The Discovery of Infinity

by strannikov

            The discovery of infinity must always occur on the day following, the next day, that is, or even the one after: it is never an option on the very day its apprehension is entertained.


            The discovery of infinity follows some sudden intrusion, like a stumble or a lurch across an untidy threshold: never is it the result of an intentional or systematic search, infinity is far too clever for that to occur. “The discovery of infinity” thus is nothing at all like “the discovery of America”: any “discovery of infinity” is a discovery made by infinity, it is an action performed by infinity (America, by contrast, performs no actions and discovers nothing—America itself was discovered). By convention, Columbus discovered America: but infinity still has not discovered America. Had infinity discovered America by now, its borders would be limitless, but alas . . .

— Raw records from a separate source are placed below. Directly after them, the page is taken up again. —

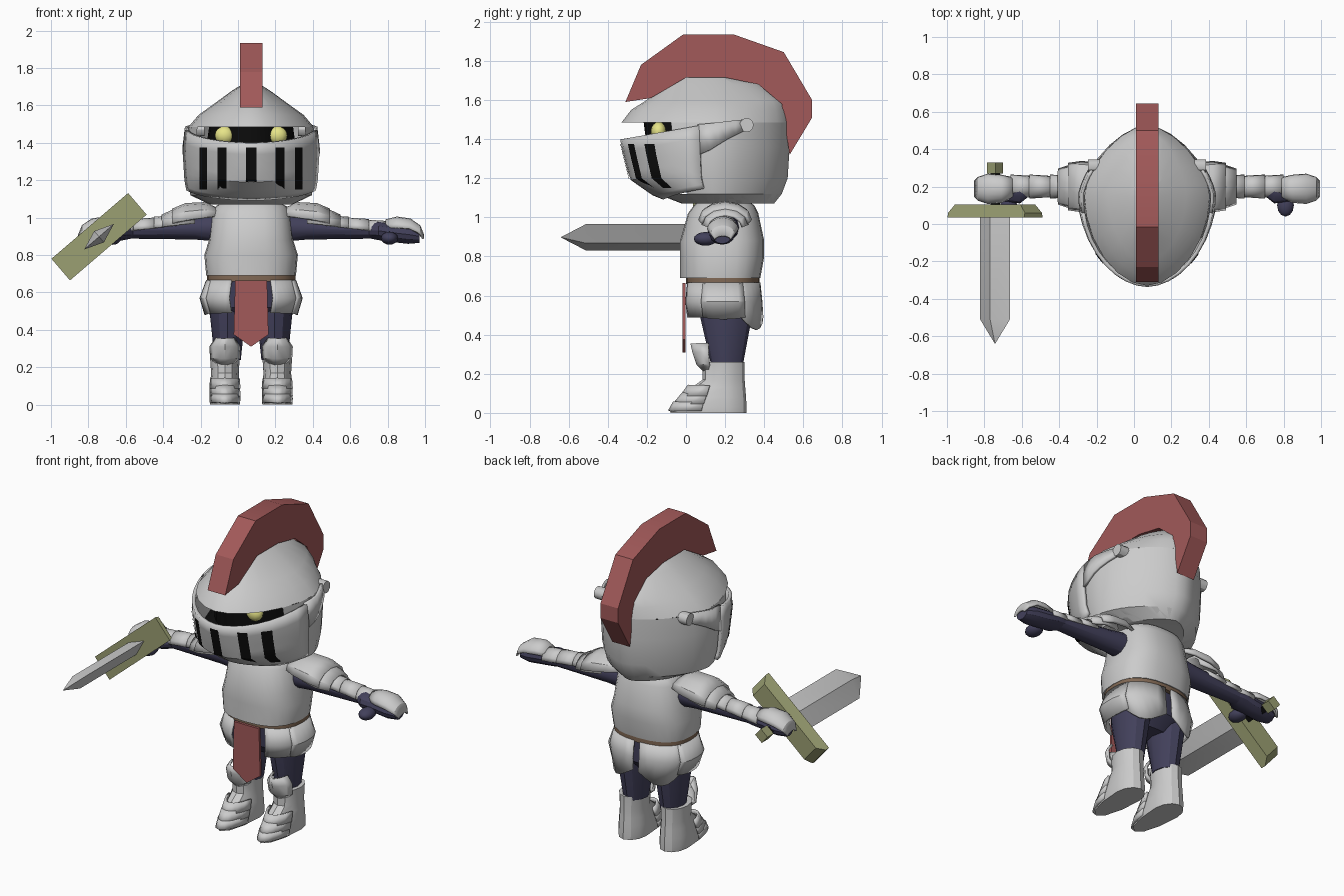
import bpy, bmesh
from math import sin, cos, asin, pi, radians
from mathutils import Vector

if "Cube" in bpy.data.objects:
    bpy.data.objects.remove(bpy.data.objects["Cube"])

CX = 0.07  # body centre line


def material(name, rgb):
    m = bpy.data.materials.new(name)
    m.diffuse_color = (*rgb, 1)
    m.use_nodes = True
    m.node_tree.nodes["Principled BSDF"].inputs["Base Color"].default_value = m.diffuse_color
    return m


RED = material("red", (0.36, 0.10, 0.10))
BLUE = material("navy", (0.055, 0.052, 0.105))
BROWN = material("leather", (0.22, 0.14, 0.09))
GOLD = material("gold", (0.33, 0.35, 0.17))
YELLOW = material("yellow", (0.80, 0.78, 0.25))
BLACK = material("black", (0.004, 0.004, 0.004))


def loft(name, rings, mat=None, closed=True, cap=True, thick=0, mirror=False, loc=(CX, 0, 0)):
    """Skin a list of equal-length point rings."""
    bm = bmesh.new()
    rows = [[bm.verts.new(p) for p in r] for r in rings]
    n = len(rows[0])
    for a, b in zip(rows, rows[1:]):
        for i in range(n if closed else n - 1):
            j = (i + 1) % n
            bm.faces.new((a[i], a[j], b[j], b[i]))
    if closed and cap:
        bm.faces.new(rows[0])
        bm.faces.new(rows[-1])
    bmesh.ops.recalc_face_normals(bm, faces=bm.faces)
    me = bpy.data.meshes.new(name)
    bm.to_mesh(me)
    bm.free()
    ob = bpy.data.objects.new(name, me)
    bpy.context.collection.objects.link(ob)
    ob.location = loc
    if mat:
        me.materials.append(mat)
    if thick:
        s = ob.modifiers.new("thickness", 'SOLIDIFY')
        s.thickness, s.offset = thick, 0
    if mirror:
        ob.modifiers.new("mirror", 'MIRROR')
    return ob


def angles(a0, a1, n):
    return [a0 + (a1 - a0) * i / n for i in range(n + 1)]


FULL = angles(0, 360, 24)[:-1]


def spow(v, p):
    return (abs(v) ** p) * (1 if v >= 0 else -1)


def egg(th, z, yf, yb, w, yc=0.15, nf=2, nb=2, cx=0):
    """Point on a horizontal egg outline, th = 0 at the front."""
    t = radians(th)
    c, s = cos(t), sin(t)
    p = 2 / (nf if c > 0 else nb)
    return Vector((cx + w * spow(s, p), yc - spow(c, p) * (yc - yf if c > 0 else yb - yc), z))


def eggs(profile, ths=FULL, **k):
    return [[egg(t, *p, **k) for t in ths] for p in profile]


def tube(profile, ths):
    """Rings around the x axis: (x, y, z, ry, rz), angle 0 at the top."""
    return [[(x, y + ry * sin(radians(t)), z + rz * cos(radians(t))) for t in ths]
            for x, y, z, ry, rz in profile]


# ---- Helmet surface: z, front y, back y, half width
H = [(1.73, 0.0, 0.2, 0.02), (1.68, -0.1, 0.38, 0.10), (1.60, -0.2, 0.50, 0.21),
     (1.55, -0.28, 0.52, 0.28), (1.485, -0.33, 0.53, 0.335), (1.36, -0.305, 0.53, 0.35),
     (1.20, -0.265, 0.52, 0.34), (1.12, -0.15, 0.49, 0.325), (1.07, -0.02, 0.45, 0.22)]


def params(z):
    for a, b in zip(H, H[1:]):
        if a[0] >= z >= b[0]:
            f = (a[0] - z) / (a[0] - b[0])
            return [p + (q - p) * f for p, q in zip(a[1:], b[1:])]
    return H[-1][1:]


def hs(th, z, off=0.0):
    yf, yb, w = params(z)
    return egg(th, z, yf - off, yb + off, w + off, nf=1.85, nb=1.6)


loft("helmet_dome", [[hs(t, p[0]) for t in FULL] for p in H[:5]])
loft("helmet_shell", [[hs(t, p[0]) for t in angles(60, 300, 18)] for p in H[4:]], closed=False)
loft("helmet_base", [[hs(t, z) for t in FULL] for z in (1.12, 1.07)])
loft("helmet_inside", [[hs(t, z, o) for t in FULL] for z, o in
                       ((1.54, -0.02), (1.5, -0.1), (1.32, -0.1), (1.26, -0.03))], BLACK)

# ---- Visor, its side arms, pivots and breathing slots
vt = angles(-79, 79, 16)


def visor_row(f):
    row = []
    for t in vt:
        k = 1 - cos(radians(t))
        top, bot = 1.40 + 0.085 * k, 1.10 + 0.06 * k
        row.append(hs(t, top + (bot - top) * f, 0.014))
    return row


loft("visor", [visor_row(f) for f in (0, 0.2, 0.4, 0.55, 0.68, 0.82, 0.93, 1)], closed=False, thick=0.02)
arm_t = angles(78, 118, 5)
loft("visor_arm", [[hs(t, 1.475 + 0.025 * i / 5, 0.012) for i, t in enumerate(arm_t)],
                   [hs(t, 1.32 + 0.125 * i / 5, 0.012) for i, t in enumerate(arm_t)]],
     closed=False, thick=0.016, mirror=True)
loft("visor_pivot", tube([(0.25, 0.31, 1.472, 0.036, 0.036), (0.315, 0.31, 1.472, 0.036, 0.036)],
                         angles(0, 360, 12)[:-1]), mirror=True)
for dx in (-0.255, -0.155, 0, 0.155, 0.255):
    rows = []
    half = 0.028 - 0.03 * abs(dx)
    for z in (1.375, 1.32, 1.26, 1.20, 1.15):
        w = params(z)[2] + 0.028
        rows.append([hs(math_t, z, 0.028) for math_t in
                     [spow(1, 1) * 180 / pi * asin(spow((dx + s * half) / w, 0.925)) for s in (-1, 0, 1)]])
    loft("visor_slot", rows, BLACK, closed=False)


def ball(name, loc, scale, mat):
    bpy.ops.mesh.primitive_uv_sphere_add(segments=12, ring_count=8, radius=1, location=loc)
    ob = bpy.context.object
    ob.name, ob.scale = name, scale
    ob.data.materials.append(mat)


for s in (-1, 1):
    ball("eye", (CX + s * 0.142, -0.14, 1.44), (0.052, 0.04, 0.048), YELLOW)
    ball("thumb", (CX + s * 0.74, 0.10, 0.89), (0.045, 0.06, 0.035), BLUE)

# ---- Crest
crest = [(-.31, 1.59), (-.23, 1.78), (-.015, 1.935), (.245, 1.935), (.50, 1.845), (.645, 1.60), (.645, 1.51),
         (.53, 1.32), (.49, 1.58), (.37, 1.68), (.2, 1.715), (0, 1.715), (-.18, 1.61)]
loft("crest", [[(x, y, z) for y, z in crest] for x in (-0.06, 0.06)], RED)

# ---- Torso, belt, hips
loft("breastplate", eggs([(1.10, .08, .30, .12), (1.06, .04, .35, .19), (1.02, .01, .37, .21),
                          (.88, -.03, .40, .225), (.80, -.03, .40, .25), (.69, -.03, .38, .24)],
                         yc=.19, nf=2.5, nb=2.5))
loft("belt", eggs([(.695, 0, .375, .237), (.658, 0, .375, .237)], yc=.19, nf=2.5, nb=2.5), BROWN)
loft("hips", eggs([(.67, .03, .35, .20), (.52, .05, .35, .20), (.45, .12, .28, .12)],
                  yc=.2, nf=2.5, nb=2.5), BLUE)


# ---- Skirt plates
def skirt(name, a0, a1, drop, out):
    ths = angles(a0, a1, 6)
    rows = eggs([(.665, 0, .375, .235), (.57, -.01 - out, .385 + out, .262 + out),
                 (.49, 0, .39 + out, .235 + out)], ths, yc=.19, nf=2.4, nb=2.4)
    for i, p in enumerate(rows[-1]):
        p.z -= drop * sin(pi * i / 6)
    loft(name, rows, closed=False, thick=0.012, mirror=True)


skirt("front_skirt_plate", 22, 66, 0.0, 0)
skirt("side_skirt_plate", 62, 118, 0.01, 0.008)
skirt("back_skirt_plate", 112, 177, 0.065, 0)

# ---- Front cloth
cloth = [(-.085, .665), (.085, .665), (.093, .375), (0, .31), (-.093, .375)]
loft("front_cloth", [[(x, y, z) for x, z in cloth] for y in (-.018, -.003)], RED)

# ---- Legs
loft("trouser_leg", eggs([(.56, .07, .34, .095), (.48, .075, .335, .095), (.24, .13, .29, .07)],
                         FULL[::2], yc=.2, cx=.125), BLUE, mirror=True)
BOOT = [(0, -.08, .31, .08), (.03, -.075, .31, .083), (.08, -.03, .307, .08), (.13, .03, .303, .077),
        (.17, .085, .30, .074), (.26, .085, .30, .08)]
loft("boot", eggs(BOOT, FULL[::2], yc=.2, cx=.14), mirror=True)
for i, (lo, hi) in enumerate((((.01, -.085, .2, .083), (.055, -.06, .2, .082)),
                              ((.045, -.06, .2, .084), (.10, -.015, .2, .082)),
                              ((.085, -.025, .2, .085), (.14, .015, .2, .08)))):
    loft("toe_plate", eggs([lo, hi], angles(-65, 65, 8), yc=.2, cx=.14),
         closed=False, thick=0.014, mirror=True)
loft("knee_guard", eggs([(.355, .03, .2, .045), (.31, .04, .2, .078), (.25, .06, .2, .075), (.21, .10, .2, .025)],
                        angles(-80, 80, 6), yc=.125, cx=.14, nf=1.6), closed=False, thick=0.015, mirror=True)

# ---- Arms
ring = angles(0, 360, 12)[:-1]
loft("sleeve", tube([(.15, .2, .95, .075, .08), (.3, .2, .945, .065, .062), (.66, .2, .93, .05, .042)],
                    ring), BLUE, mirror=True)
loft("glove", tube([(.63, .2, .93, .05, .04), (.68, .185, .93, .075, .05), (.75, .185, .92, .065, .05),
                    (.84, .185, .91, .065, .05), (.90, .185, .90, .045, .035)], ring), BLUE, mirror=True)
loft("gauntlet", tube([(.72, .195, .94, .05, .045), (.78, .188, .94, .07, .06), (.85, .188, .935, .076, .055),
                       (.90, .188, .91, .06, .045), (.92, .188, .885, .04, .02)], angles(-85, 85, 8)),
     closed=False, thick=0.012, mirror=True)
for x in (.40, .51, .61):
    z = .975 - (x - .4) * .11
    loft("arm_plate", tube([(x, .2, z - .025, .052, .058), (x + .12, .2, z - .035, .06, .06)],
                           angles(-85, 85, 8)), closed=False, thick=0.01, mirror=True)
arch = angles(-90, 90, 6)
loft("shoulder_lower_plate", tube([(.30, .2, .97, .10, .08), (.40, .2, .96, .115, .085),
                                   (.475, .2, .95, .09, .06)], arch), closed=False, thick=0.014, mirror=True)
loft("shoulder_upper_plate", tube([(.17, .2, 1.01, .09, .03), (.25, .2, 1.0, .12, .075),
                                   (.35, .2, .985, .13, .085), (.42, .2, .97, .12, .07)], arch),
     closed=False, thick=0.016, mirror=True)

# ---- Sword, turned about its own length
diamond = [(.105, 0), (0, .04), (-.105, 0), (0, -.04)]


def rect(w, h, y):
    return [(w, y, h), (-w, y, h), (-w, y, -h), (w, y, -h)]


parts = [
    ("blade", [[(x * k, y, z * k) for x, z in diamond] for y, k in ((.06, 1), (-.51, 1), (-.64, .01))], None),
    ("crossguard", [rect(.27, .076, .035), rect(.27, .07, .06), rect(.23, .06, .105)], GOLD),
    ("grip", [rect(.018, .018, .09), rect(.018, .018, .29)], BLACK),
    ("pommel", [rect(.03, .03, .27), rect(.03, .03, .33)], GOLD)]
for name, rings, mat in parts:
    loft(name, rings, mat, loc=(-.743, 0, .898)).rotation_euler = (0, radians(-40.6), 0)

# ---- Shading
for ob in bpy.context.scene.objects:
    ob.select_set(True)
    bpy.context.view_layer.objects.active = ob
bpy.ops.object.shade_smooth_by_angle(angle=radians(30))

            Having not discovered America to date, infinity will never discover America today, though perhaps possibly maybe some day later, or the next day following, or some day subsequent to that. This cannot be helped, sequence being the orderly phenomenon it is praised for being: if consolation is to be found, then we might comfort ourselves with the reminder that even Columbus had his day, without ever being discovered by America. We can deem this an unambiguous sign of progress, as now we see plainly that America's discovery by infinity is postponed indefinitely, or at least until some other day: until that day, or the day after, or the next available day succeeding, America's bounds will stretch only from shining sea to shining sea, as convention, cartography, and oceanography allow.


            Some wonder whether infinity takes its measurements of a subject like America before the fact: but this is an interrogative error of the first magnitude, because infinity sizes up the subjects it accosts all at once, all at the same time, but—not until at least a day or two afterwards. (Must we remind ourselves that America's day has not yet passed?)


            Infinity thus eternally entails procrastination, since its actions transpire only afterwards, well after it's too late to avoid the discovery or collision. No one rushes infinity: you disbelieve? You'll have nothing to show for your efforts ahead of time!


            Infinity occurs as an afterthought, for discoverers like Columbus as for countries like America. Now, Columbus has since been discovered by infinity—well after the fact of his discovery of America, if we may belabor the point. Whenever infinity gets around to discovering America, it will no longer be the land found by Columbus. (Here, some would interject that infinity is not obliged to discover America, an interjection that merits reflection today and perhaps for the next few days.) Thus, well-toured travelers can confess that boundless discoveries of infinity may well yet occur—but not, of course, until later, the next day or the day following, or even some day afterwards. (Whether this serves as proof that infinity is the perfection of a Procrastination long since hallowed by practice remains to be seen. [Perhaps possibly maybe it can be said properly that infinity will at least one day hence constitute just such a proof, but of course, later, the next day following, or some day after that.])


            All such urgent matters warrant postponement of consideration until further notice! (Nota bene: someone remind the author to put off taking up this matter again until . . . well, at least until soon, that is.)